[TASK DIRECTIONS]:
Give back the full data character for character.

___ DATASET EXTRACT ___

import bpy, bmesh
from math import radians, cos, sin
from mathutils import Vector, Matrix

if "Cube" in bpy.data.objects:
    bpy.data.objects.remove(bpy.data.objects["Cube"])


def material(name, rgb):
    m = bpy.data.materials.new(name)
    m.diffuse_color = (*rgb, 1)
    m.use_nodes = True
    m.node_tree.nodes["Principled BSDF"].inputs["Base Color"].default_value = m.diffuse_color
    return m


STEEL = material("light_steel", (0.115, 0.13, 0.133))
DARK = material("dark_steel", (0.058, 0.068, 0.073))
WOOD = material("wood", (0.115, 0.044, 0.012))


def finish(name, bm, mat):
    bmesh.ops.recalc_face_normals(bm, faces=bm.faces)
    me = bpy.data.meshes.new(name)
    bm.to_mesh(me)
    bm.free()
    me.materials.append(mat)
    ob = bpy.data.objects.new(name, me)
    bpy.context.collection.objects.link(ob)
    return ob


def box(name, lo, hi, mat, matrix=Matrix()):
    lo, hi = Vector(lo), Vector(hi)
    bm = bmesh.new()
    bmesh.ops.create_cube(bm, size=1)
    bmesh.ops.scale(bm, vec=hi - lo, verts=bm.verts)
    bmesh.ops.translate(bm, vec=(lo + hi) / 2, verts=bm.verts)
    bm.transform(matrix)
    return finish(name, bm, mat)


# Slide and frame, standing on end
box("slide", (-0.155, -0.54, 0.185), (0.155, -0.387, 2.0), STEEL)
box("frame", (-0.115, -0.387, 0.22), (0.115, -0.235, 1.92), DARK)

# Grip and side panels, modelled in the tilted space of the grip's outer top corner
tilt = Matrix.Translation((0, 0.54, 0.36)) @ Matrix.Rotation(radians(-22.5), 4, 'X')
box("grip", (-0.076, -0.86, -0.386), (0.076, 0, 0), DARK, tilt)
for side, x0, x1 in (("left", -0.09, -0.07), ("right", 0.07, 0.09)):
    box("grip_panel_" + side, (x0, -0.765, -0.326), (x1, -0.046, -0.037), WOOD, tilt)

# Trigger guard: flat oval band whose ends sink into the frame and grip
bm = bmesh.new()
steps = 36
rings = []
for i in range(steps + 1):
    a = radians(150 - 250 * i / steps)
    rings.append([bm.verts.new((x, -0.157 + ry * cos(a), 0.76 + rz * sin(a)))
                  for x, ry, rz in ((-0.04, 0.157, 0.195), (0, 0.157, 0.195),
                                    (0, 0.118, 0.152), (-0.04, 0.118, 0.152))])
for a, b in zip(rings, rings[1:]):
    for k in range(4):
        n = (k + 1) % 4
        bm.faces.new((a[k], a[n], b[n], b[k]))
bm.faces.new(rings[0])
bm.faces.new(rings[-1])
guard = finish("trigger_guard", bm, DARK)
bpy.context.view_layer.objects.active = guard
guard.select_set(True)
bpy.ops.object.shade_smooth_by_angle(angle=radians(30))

___

[RESPONSE AREA]:
import bpy, bmesh
from math import radians, cos, sin
from mathutils import Vector, Matrix

if "Cube" in bpy.data.objects:
    bpy.data.objects.remove(bpy.data.objects["Cube"])


def material(name, rgb):
    m = bpy.data.materials.new(name)
    m.diffuse_color = (*rgb, 1)
    m.use_nodes = True
    m.node_tree.nodes["Principled BSDF"].inputs["Base Color"].default_value = m.diffuse_color
    return m


STEEL = material("light_steel", (0.115, 0.13, 0.133))
DARK = material("dark_steel", (0.058, 0.068, 0.073))
WOOD = material("wood", (0.115, 0.044, 0.012))


def finish(name, bm, mat):
    bmesh.ops.recalc_face_normals(bm, faces=bm.faces)
    me = bpy.data.meshes.new(name)
    bm.to_mesh(me)
    bm.free()
    me.materials.append(mat)
    ob = bpy.data.objects.new(name, me)
    bpy.context.collection.objects.link(ob)
    return ob


def box(name, lo, hi, mat, matrix=Matrix()):
    lo, hi = Vector(lo), Vector(hi)
    bm = bmesh.new()
    bmesh.ops.create_cube(bm, size=1)
    bmesh.ops.scale(bm, vec=hi - lo, verts=bm.verts)
    bmesh.ops.translate(bm, vec=(lo + hi) / 2, verts=bm.verts)
    bm.transform(matrix)
    return finish(name, bm, mat)


# Slide and frame, standing on end
box("slide", (-0.155, -0.54, 0.185), (0.155, -0.387, 2.0), STEEL)
box("frame", (-0.115, -0.387, 0.22), (0.115, -0.235, 1.92), DARK)

# Grip and side panels, modelled in the tilted space of the grip's outer top corner
tilt = Matrix.Translation((0, 0.54, 0.36)) @ Matrix.Rotation(radians(-22.5), 4, 'X')
box("grip", (-0.076, -0.86, -0.386), (0.076, 0, 0), DARK, tilt)
for side, x0, x1 in (("left", -0.09, -0.07), ("right", 0.07, 0.09)):
    box("grip_panel_" + side, (x0, -0.765, -0.326), (x1, -0.046, -0.037), WOOD, tilt)

# Trigger guard: flat oval band whose ends sink into the frame and grip
bm = bmesh.new()
steps = 36
rings = []
for i in range(steps + 1):
    a = radians(150 - 250 * i / steps)
    rings.append([bm.verts.new((x, -0.157 + ry * cos(a), 0.76 + rz * sin(a)))
                  for x, ry, rz in ((-0.04, 0.157, 0.195), (0, 0.157, 0.195),
                                    (0, 0.118, 0.152), (-0.04, 0.118, 0.152))])
for a, b in zip(rings, rings[1:]):
    for k in range(4):
        n = (k + 1) % 4
        bm.faces.new((a[k], a[n], b[n], b[k]))
bm.faces.new(rings[0])
bm.faces.new(rings[-1])
guard = finish("trigger_guard", bm, DARK)
bpy.context.view_layer.objects.active = guard
guard.select_set(True)
bpy.ops.object.shade_smooth_by_angle(angle=radians(30))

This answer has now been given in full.